Directions for this task >>
Output, word for word, the lines of this listing that fall between the line with "p * (2 * t**3 - 3" and the line with "return points", counting both of those lines, and no others.

==============================

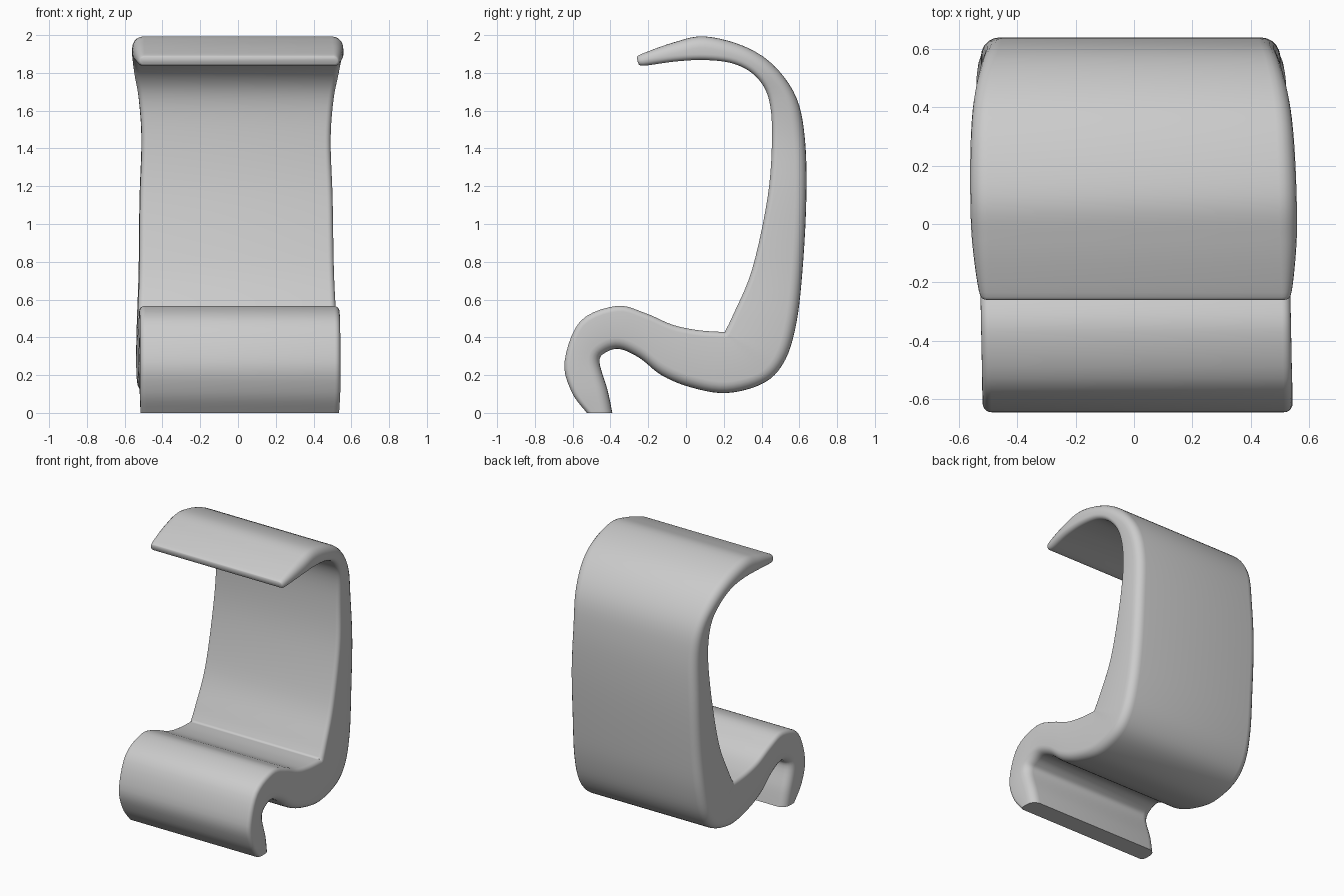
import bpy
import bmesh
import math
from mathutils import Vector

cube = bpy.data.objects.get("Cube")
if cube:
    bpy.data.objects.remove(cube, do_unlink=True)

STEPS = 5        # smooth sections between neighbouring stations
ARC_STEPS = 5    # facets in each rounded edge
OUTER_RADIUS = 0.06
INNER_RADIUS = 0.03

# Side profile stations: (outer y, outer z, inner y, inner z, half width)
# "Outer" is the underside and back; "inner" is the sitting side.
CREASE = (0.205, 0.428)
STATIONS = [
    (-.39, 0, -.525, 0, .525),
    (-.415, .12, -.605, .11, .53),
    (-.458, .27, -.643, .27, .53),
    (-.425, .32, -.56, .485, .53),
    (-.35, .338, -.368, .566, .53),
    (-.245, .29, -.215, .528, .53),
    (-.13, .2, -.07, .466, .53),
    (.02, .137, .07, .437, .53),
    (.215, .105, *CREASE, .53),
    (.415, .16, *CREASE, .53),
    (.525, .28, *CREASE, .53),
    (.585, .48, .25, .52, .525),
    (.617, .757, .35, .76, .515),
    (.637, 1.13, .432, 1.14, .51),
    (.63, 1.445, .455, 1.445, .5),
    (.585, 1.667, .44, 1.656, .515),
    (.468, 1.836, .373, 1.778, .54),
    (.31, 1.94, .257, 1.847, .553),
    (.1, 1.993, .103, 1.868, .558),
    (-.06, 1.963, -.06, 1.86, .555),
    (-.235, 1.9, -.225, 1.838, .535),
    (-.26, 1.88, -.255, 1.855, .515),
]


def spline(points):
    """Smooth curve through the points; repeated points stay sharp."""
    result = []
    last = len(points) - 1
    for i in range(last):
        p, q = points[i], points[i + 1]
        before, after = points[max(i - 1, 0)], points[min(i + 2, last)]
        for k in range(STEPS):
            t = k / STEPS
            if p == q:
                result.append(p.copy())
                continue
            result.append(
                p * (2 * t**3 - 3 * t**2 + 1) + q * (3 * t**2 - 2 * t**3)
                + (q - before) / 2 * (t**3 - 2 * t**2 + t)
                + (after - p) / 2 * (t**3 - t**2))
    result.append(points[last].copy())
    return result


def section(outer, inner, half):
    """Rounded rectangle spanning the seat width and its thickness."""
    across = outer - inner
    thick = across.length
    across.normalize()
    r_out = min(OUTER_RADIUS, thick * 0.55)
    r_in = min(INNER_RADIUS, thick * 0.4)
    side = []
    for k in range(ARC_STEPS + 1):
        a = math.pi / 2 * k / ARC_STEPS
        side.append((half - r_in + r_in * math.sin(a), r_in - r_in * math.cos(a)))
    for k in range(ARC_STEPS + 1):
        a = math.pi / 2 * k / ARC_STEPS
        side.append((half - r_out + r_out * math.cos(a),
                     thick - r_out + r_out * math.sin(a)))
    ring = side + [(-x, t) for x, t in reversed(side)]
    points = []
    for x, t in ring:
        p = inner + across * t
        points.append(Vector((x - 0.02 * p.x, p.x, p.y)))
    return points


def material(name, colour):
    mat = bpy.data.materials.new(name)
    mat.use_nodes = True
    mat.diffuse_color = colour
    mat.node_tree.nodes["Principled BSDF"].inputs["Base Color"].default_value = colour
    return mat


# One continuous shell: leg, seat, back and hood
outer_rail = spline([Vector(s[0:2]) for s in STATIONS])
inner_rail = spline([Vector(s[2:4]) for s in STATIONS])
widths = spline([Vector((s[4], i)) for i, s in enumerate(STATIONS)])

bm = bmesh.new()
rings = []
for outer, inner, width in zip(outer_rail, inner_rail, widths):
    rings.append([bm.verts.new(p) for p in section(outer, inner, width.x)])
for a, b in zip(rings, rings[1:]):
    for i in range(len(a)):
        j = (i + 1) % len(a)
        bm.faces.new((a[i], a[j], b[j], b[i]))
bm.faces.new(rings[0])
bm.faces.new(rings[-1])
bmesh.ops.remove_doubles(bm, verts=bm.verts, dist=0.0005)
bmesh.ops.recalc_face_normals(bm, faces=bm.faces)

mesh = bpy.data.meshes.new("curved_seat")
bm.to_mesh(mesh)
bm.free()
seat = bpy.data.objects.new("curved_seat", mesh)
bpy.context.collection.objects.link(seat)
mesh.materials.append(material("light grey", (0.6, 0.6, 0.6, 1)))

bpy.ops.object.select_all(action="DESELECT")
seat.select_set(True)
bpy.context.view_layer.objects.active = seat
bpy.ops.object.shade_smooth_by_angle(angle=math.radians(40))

==============================

Worked solution >>
                p * (2 * t**3 - 3 * t**2 + 1) + q * (3 * t**2 - 2 * t**3)
                + (q - before) / 2 * (t**3 - 2 * t**2 + t)
                + (after - p) / 2 * (t**3 - t**2))
    result.append(points[last].copy())
    return result


def section(outer, inner, half):
    """Rounded rectangle spanning the seat width and its thickness."""
    across = outer - inner
    thick = across.length
    across.normalize()
    r_out = min(OUTER_RADIUS, thick * 0.55)
    r_in = min(INNER_RADIUS, thick * 0.4)
    side = []
    for k in range(ARC_STEPS + 1):
        a = math.pi / 2 * k / ARC_STEPS
        side.append((half - r_in + r_in * math.sin(a), r_in - r_in * math.cos(a)))
    for k in range(ARC_STEPS + 1):
        a = math.pi / 2 * k / ARC_STEPS
        side.append((half - r_out + r_out * math.cos(a),
                     thick - r_out + r_out * math.sin(a)))
    ring = side + [(-x, t) for x, t in reversed(side)]
    points = []
    for x, t in ring:
        p = inner + across * t
        points.append(Vector((x - 0.02 * p.x, p.x, p.y)))
    return points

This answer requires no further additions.